This person would then generally begin complaining about how there would probably never be another HPMOR while I would begin an internal monologue with my fist of death. Many will never know how I grappled against my dark side for their sake.

Anyway the last time I was in the Bay area I decided to drop in on a rationality workshop at the Center for Applied Rationality to see exactly what it was that Eliezer was up to instead of HPMOR.

My genius friends, even the ones I got into HPMOR, mocked me for going to the rationality workshop.
“They’re going to brainwash you into donating millions to their AI research.”
“Nancy, can I come too so I can rock the boat and mock them for their singularity ideas?”
“Nancy’s going to some rationality class that teaches how to rationalize your crazy beliefs.”

I didn’t know what to expect, because, as far as I could tell, self-described rationalists were not really getting anywhere particularly awesome in any arenas in life; instead according to Isaacson it was the reality-distortionists who were dominating.

But the class was actually totally awesome! The above is a photo of one of the lecturers talking about thought experiments, a topic I’ll write about later. Anna (not pictured) taught us about using numbers to help make decisions.

Anna gave the example of figuring out if you should buy a faster microwave that could shave off 2 minutes a day in cooking time over the course of the microwave’s life, say 2 years. If you value your time at $50 an hour and the cost of getting the faster microwave is less than 2 minutes per day * 2 years * $50 per hour, then you should get the microwave.

Another example is if you are researching airline prices and wondering how much more time you should spend looking for a better deal. If you think you could save $100 if you research for another hour and you value your time at $100/hour, then you should spend less than (probably much less than) 1 more hour looking for a better deal.

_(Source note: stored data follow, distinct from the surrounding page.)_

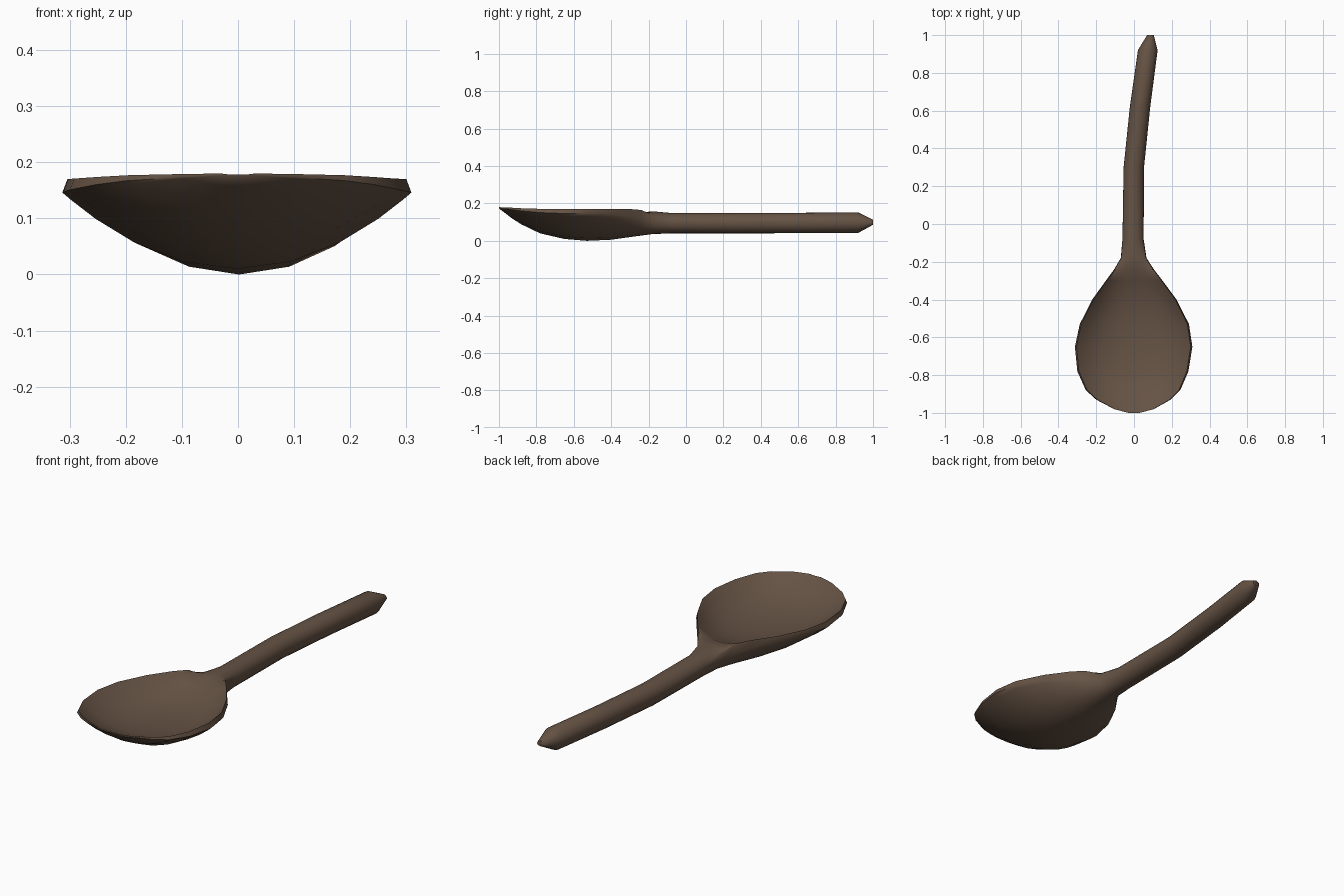
import bpy, bmesh, math

# Stations along the spoon:
# y, centre x, half width, rim-side z, rim-top z, underside z, inner floor z,
# underside bowl blend, hollow blend
STATIONS = [
    (-1.00, 0.000, 0.030, 0.177, 0.180, 0.173, 0.178, 1.0, 1.0),
    (-0.98, 0.000, 0.105, 0.173, 0.179, 0.158, 0.168, 1.0, 1.0),
    (-0.93, -0.003, 0.197, 0.167, 0.177, 0.120, 0.143, 1.0, 1.0),
    (-0.88, -0.005, 0.250, 0.160, 0.174, 0.088, 0.116, 1.0, 1.0),
    (-0.78, -0.006, 0.294, 0.151, 0.171, 0.040, 0.086, 1.0, 1.0),
    (-0.65, -0.002, 0.311, 0.146, 0.170, 0.010, 0.076, 1.0, 1.0),
    (-0.53, 0.002, 0.289, 0.146, 0.170, 0.000, 0.076, 1.0, 1.0),
    (-0.40, 0.002, 0.223, 0.143, 0.170, 0.006, 0.090, 0.85, 1.0),
    (-0.30, 0.001, 0.150, 0.130, 0.170, 0.020, 0.125, 0.55, 1.0),
    (-0.24, 0.000, 0.105, 0.118, 0.165, 0.028, 0.150, 0.25, 1.0),
    (-0.18, -0.002, 0.068, 0.100, 0.155, 0.036, 0.158, 0.0, 0.4),
    (-0.08, -0.005, 0.056, 0.095, 0.149, 0.040, 0.149, 0.0, 0.0),
    (0.30, -0.001, 0.054, 0.095, 0.149, 0.040, 0.149, 0.0, 0.0),
    (0.62, 0.032, 0.054, 0.096, 0.150, 0.041, 0.150, 0.0, 0.0),
    (0.92, 0.073, 0.052, 0.097, 0.152, 0.042, 0.152, 0.0, 0.0),
    (1.00, 0.087, 0.018, 0.096, 0.112, 0.086, 0.112, 0.0, 0.0),
]
SIDES = 10


def ring(y, cx, w, side, rim, under, floor, bowl, hollow):
    """Cross-section: underside left to right, then top right to left."""
    pts = []
    for i in range(SIDES + 1):
        a = math.pi * (1 - i / SIDES)
        s = math.sin(a)
        z = side + (under - side) * (bowl * s * s + (1 - bowl) * s)
        pts.append((cx + w * math.cos(a), y, z))
    a0 = 0.24
    for i in range(SIDES + 1):
        a = a0 + (math.pi - 2 * a0) * i / SIDES
        k = 1 - abs(math.cos(a) / math.cos(a0)) ** 2.8
        dish = rim + (floor - rim) * k
        round_top = side + (floor - side) * math.sin(a)
        pts.append((cx + w * math.cos(a), y, hollow * dish + (1 - hollow) * round_top))
    return pts


# Spoon: bowl and bent handle lofted as one closed skin
bm = bmesh.new()
rings = [[bm.verts.new(p) for p in ring(*s)] for s in STATIONS]
for r0, r1 in zip(rings, rings[1:]):
    n = len(r0)
    for i in range(n):
        j = (i + 1) % n
        bm.faces.new((r0[i], r0[j], r1[j], r1[i]))
bm.faces.new(rings[0])
bm.faces.new(rings[-1])
bmesh.ops.recalc_face_normals(bm, faces=bm.faces)

mesh = bpy.data.meshes.new("spoon")
bm.to_mesh(mesh)
bm.free()
spoon = bpy.data.objects.new("spoon", mesh)
bpy.context.collection.objects.link(spoon)

# Dark brown wood
wood = bpy.data.materials.new("dark brown wood")
wood.diffuse_color = (0.13, 0.085, 0.058, 1)
mesh.materials.append(wood)

bpy.context.view_layer.objects.active = spoon
spoon.select_set(True)
bpy.ops.object.shade_smooth_by_angle(angle=math.radians(60))
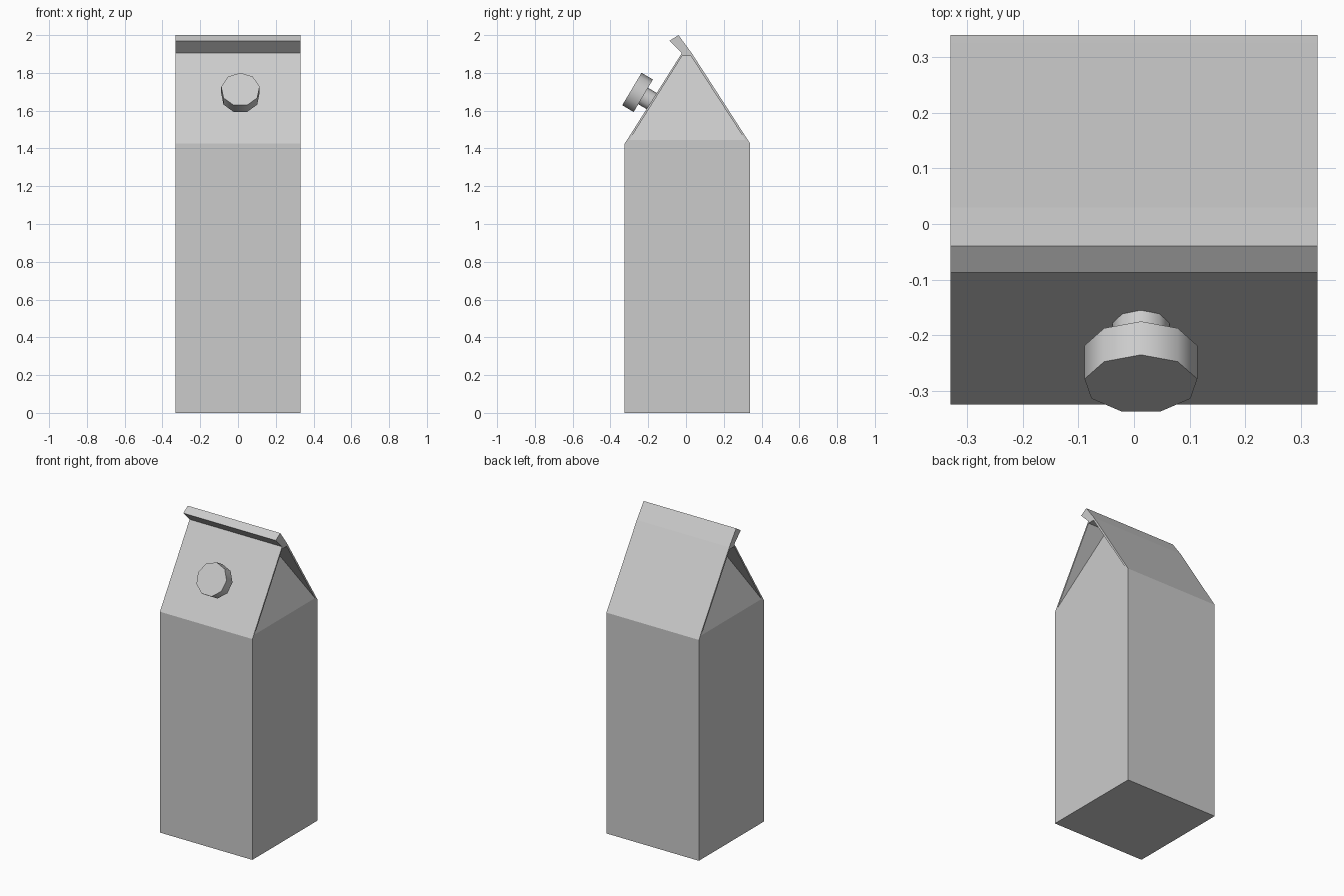
import bpy, bmesh, math
from mathutils import Vector

if "Cube" in bpy.data.objects:
    bpy.data.objects.remove(bpy.data.objects["Cube"])

W = 0.33  # half width in x


def finish(name, bm):
    bmesh.ops.recalc_face_normals(bm, faces=bm.faces)
    me = bpy.data.meshes.new(name)
    bm.to_mesh(me)
    bm.free()
    ob = bpy.data.objects.new(name, me)
    bpy.context.collection.objects.link(ob)
    return ob


def loft(name, a, b):
    """Join two matching closed outlines and cap both ends."""
    bm = bmesh.new()
    va = [bm.verts.new(p) for p in a]
    vb = [bm.verts.new(p) for p in b]
    bm.faces.new(va)
    bm.faces.new(vb)
    n = len(va)
    for i in range(n):
        j = (i + 1) % n
        bm.faces.new((va[i], va[j], vb[j], vb[i]))
    return finish(name, bm)


def extrude_x(name, profile):
    return loft(name, [(-W, y, z) for y, z in profile],
                [(W, y, z) for y, z in profile])


# Carton body with the first sliver of the roof slope
extrude_x("carton_body", [(-.325, 0), (.34, 0), (.34, 1.425), (.327, 1.445),
                          (-.312, 1.445), (-.325, 1.425)])

# Thin roof panels with the folded sealing flap at the ridge
extrude_x("roof_panels", [(-.312, 1.445), (-.022, 1.905), (-.087, 1.97),
                          (-.04, 2.0), (.03, 1.905), (.327, 1.445),
                          (.314, 1.445), (.025, 1.89), (-.02, 1.89),
                          (-.299, 1.445)])


# Gable folds: side triangles leaning inward under the roof
def rect(hx, y0, y1, z):
    return [(-hx, y0, z), (hx, y0, z), (hx, y1, z), (-hx, y1, z)]


loft("gable_folds", rect(W, -.299, .314, 1.445), rect(.19, -.02, .025, 1.89))

# Screw cap and neck, nine-sided, square to the front roof panel
axis = Vector((0, -.86, .51)).normalized()
up = Vector((0, .51, .86)).normalized()
side = Vector((1, 0, 0))
face = Vector((.0125, -.288, 1.712))


def ring(depth, r, n=9):
    c = face - axis * depth
    return [c + (up * math.cos(t) + side * math.sin(t)) * r
            for t in (2 * math.pi * i / n for i in range(n))]


for name, d0, d1, r in (("screw_cap", 0, .07, .103), ("cap_neck", .07, .135, .052)):
    ob = loft(name, ring(d0, r), ring(d1, r))
    bpy.ops.object.select_all(action='DESELECT')
    ob.select_set(True)
    bpy.context.view_layer.objects.active = ob
    bpy.ops.object.shade_smooth_by_angle(angle=math.radians(45))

Because Dilip had remarked to me that young people shouldn’t think their time was worthless, especially if they planned to be rich, because then one’s time is worth a lot more in expectation, I asked Anna, “If you think you’re going to be making a lot more money in the future, then you should value your current time as higher in expectation?”

Anna said, “Yes. That’s an error many college kids make, not realizing they’re going to be making 6 digits in a year or so and continuing to value their time as though it’s worth $10 an hour.”
“So if I believe I’m going to be a billionaire then I should value my time as crazily high in expectation and buy every new time saving device?”
“…Do you believe you’re going to be a billionaire?”
“Yes.”
“That’s kind of hard to do…”
“Maybe just hundreds of millions then.”

As a result of this particular lesson I now feel totally guiltless about owning 2 iPads, 2 iPhone 4S’s, and 7 kindles (each a different model) and extremely guilty about watching silly movies and getting manicures. So yeah, no more nail art and I still haven’t seen Madagascar 3…